Take a sample of your floor tile to the store and place countertop samples down one after another, right on top of the tile until you find the one that looks the best. There might only be one or two that will work, so don’t stop looking until you find the one that works best.
And, of course, as you mentioned, install a cream subway tile backsplash. Make sure you eliminate the 4″ kick when you install your new countertop.
I would show a photo of what a stained kitchen with solid cream countertops looks like, but I cannot find one. Not one without SOMETHING else busy and CREATIVE going on.
If changing your tile is an option or you’re starting from scratch, here’s a tile (above) you could live with. It’s not so solid that it screams contemporary and also not blotchy like so much tile out there.
Notice the pink-beige countertops. Can you see the neutral undertone here really should have been green rather than pink? However, at least the pink-beige countertop is easier to live with because the kitchen is white (well technically, cream). But if you were to throw in a wood-stained cabinet, there would be just too much going on.
Here’s the next question:
“Last year my husband and I purchased a single family home after many years of living in a townhouse. We love living in our house and our neighbourhood but ….the list of projects that need to be done is a long one. It unfortunately includes removing many of the renovations that were done to it by the last owners.
One of the more serious mistakes they made was in their very unfortunate choice of granite for both the kitchen and the ensuite bathroom (not sure if the photo shows this clearly but the granite looks a bit like Rhodonite with a purple cast). They apparently ‘fell in love ‘with this granite even though it in no way relates to the tiles they also chose for these rooms (I wouldn’t have picked those tiles either but …).

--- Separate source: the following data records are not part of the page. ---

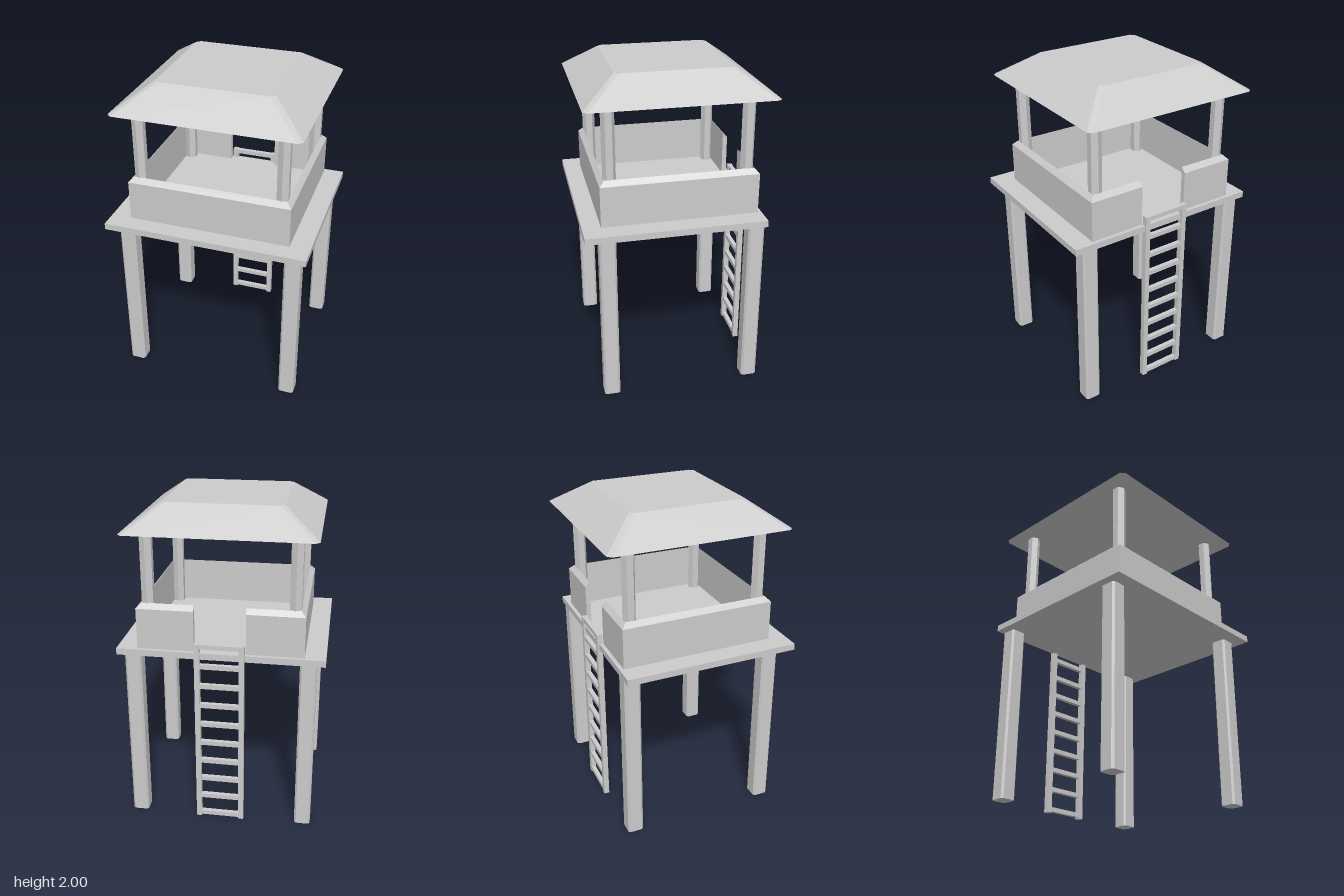
import * as THREE from 'three';
import { ConvexGeometry } from 'three/addons/geometries/ConvexGeometry.js';

const material = new THREE.MeshStandardMaterial({ color: 0xcccccc, flatShading: true });

function addMesh(parent, name, geometry, x = 0, y = 0, z = 0) {
  const mesh = new THREE.Mesh(geometry, material);
  mesh.name = name;
  mesh.position.set(x, y, z);
  parent.add(mesh);
  return mesh;
}

// Square column or frustum with cut corners, standing on y = 0
function cutCornerSolid(bottomHalf, topHalf, height, cut) {
  const points = [];
  for (const [h, y] of [[bottomHalf, 0], [topHalf, height]])
    for (const sx of [-1, 1])
      for (const sz of [-1, 1])
        points.push(
          new THREE.Vector3(sx * h, y, sz * (h - cut)),
          new THREE.Vector3(sx * (h - cut), y, sz * h));
  return new ConvexGeometry(points);
}

// Mitred wall swept around the deck, open at the back for the ladder
function parapetGeometry() {
  const gap = 0.155, halfX = 0.5, back = -0.486, front = 0.465;
  const profile = [[0, 0], [0, 0.25], [0.03, 0.28], [0.03, 0]]; // inset, height
  const ring = (x, z, end) => profile.map(([d, y]) => [
    end ? x : x - Math.sign(x) * d, y, z - Math.sign(z) * d]);
  const rings = [
    ring(-gap, back, true), ring(-halfX, back), ring(-halfX, front),
    ring(halfX, front), ring(halfX, back), ring(gap, back, true)];
  const positions = [];
  const quad = (a, b, c, d) => positions.push(...a, ...b, ...c, ...a, ...c, ...d);
  for (let i = 0; i < rings.length - 1; i++)
    for (let k = 0; k < 4; k++) {
      const n = (k + 1) % 4;
      quad(rings[i][k], rings[i + 1][k], rings[i + 1][n], rings[i][n]);
    }
  quad(...rings[0]);
  quad(...[...rings[rings.length - 1]].reverse());
  const geometry = new THREE.BufferGeometry();
  geometry.setAttribute('position', new THREE.Float32BufferAttribute(positions, 3));
  geometry.computeVertexNormals();
  return geometry;
}

export function createModel() {
  const tower = new THREE.Group();
  tower.name = 'watchtower';

  // Deck and parapet
  addMesh(tower, 'platform', new THREE.BoxGeometry(1.25, 0.04, 1.086), 0, 1.12, 0.033);
  addMesh(tower, 'parapet', parapetGeometry(), 0, 1.14, 0);

  // Legs below the deck, hexagonal posts above it
  const leg = cutCornerSolid(0.05, 0.05, 1.1, 0.012);
  const post = new THREE.CylinderGeometry(0.04, 0.04, 0.71, 6);
  for (const side of [1, -1]) {
    const label = side > 0 ? 'left' : 'right';
    addMesh(tower, label + 'FrontLeg', leg, side * 0.525, 0, 0.438);
    addMesh(tower, label + 'BackLeg', leg, side * 0.525, 0, -0.46);
    addMesh(tower, label + 'FrontPost', post, side * 0.436, 1.495, 0.4);
    addMesh(tower, label + 'BackPost', post, side * 0.436, 1.495, -0.421);
  }

  // Flat-topped hipped roof
  addMesh(tower, 'roof', cutCornerSolid(0.562, 0.353, 0.15, 0.025), 0, 1.85, -0.014);

  // Ladder up to the opening at the back
  const ladder = new THREE.Group();
  ladder.name = 'ladder';
  ladder.position.z = -0.506;
  tower.add(ladder);
  const rail = new THREE.BoxGeometry(0.032, 1.2, 0.034);
  for (const side of [1, -1])
    addMesh(ladder, side > 0 ? 'leftRail' : 'rightRail', rail, side * 0.134, 0.6, 0);
  const rung = new THREE.BoxGeometry(0.24, 0.028, 0.028);
  for (let i = 0; i < 10; i++)
    addMesh(ladder, 'rung' + (i + 1), rung, 0, 0.023 + i * 0.129, 0);

  return tower;
}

For budget reasons removing the floor tiles or completely renovating these spaces isn’t an option at this point so ….we are thinking the only viable option for dramatic improvement is countertop replacement. We are pale quartz countertop and simple subway tile people so these rooms are a bit of hell for us. I realize that exact recommendations based on photos likely isn’t possible but any guidance you can provide would be greatly appreciated.
Cabinet white is BM Oxford White, wall colour in kitchen is BM Ranchwood and bathroom is Edgecomb Grey.”
Your dilemma is not an easy fix. First of all, the Oxford White cabinets are just too white to begin with, since all the other hard finishes are earthy and earthy finishes generally belong with creams, rather than blue- or true or most off-whites. To choose the correct white, my White is Complicated — A Decorator’s Guide to Choosing the Right White will give you a good short list of whites to consider.
It looks like both of your floors have a green-beige/green-gray undertone, so I would choose a solid countertop in laminate or stone to coordinate.
Here you can see that the Caesarstone 2020 countertop in the first image relates to the floor in your kitchen and ensuite bathroom.
Obviously, you’ll need to take any countertop samples you’re considering home with you and look at them in your light. Plunk them down on the floor and if they look like they should be married, you’ve found the right one!
Then your subway tile backsplash should be cream since the floor in your kitchen is the boss of everything.
I would probably change the countertops first and then paint the cabinets later if it’s not in your budget to do it all at once. For me, having finishes that relate would be an emergency!
If you’re reading this and you don’t see what I’m talking about with the neutral undertones, you’ll want to own my first eBook, How to Choose Paint Colours — It’s All in the Undertones.
Happy Monday everyone! Hope this post was helpful! xoxo Maria
PS. Register today for my Specify Colour with Confidence™ course, and you’ll never come close to making these kinds of mistakes again!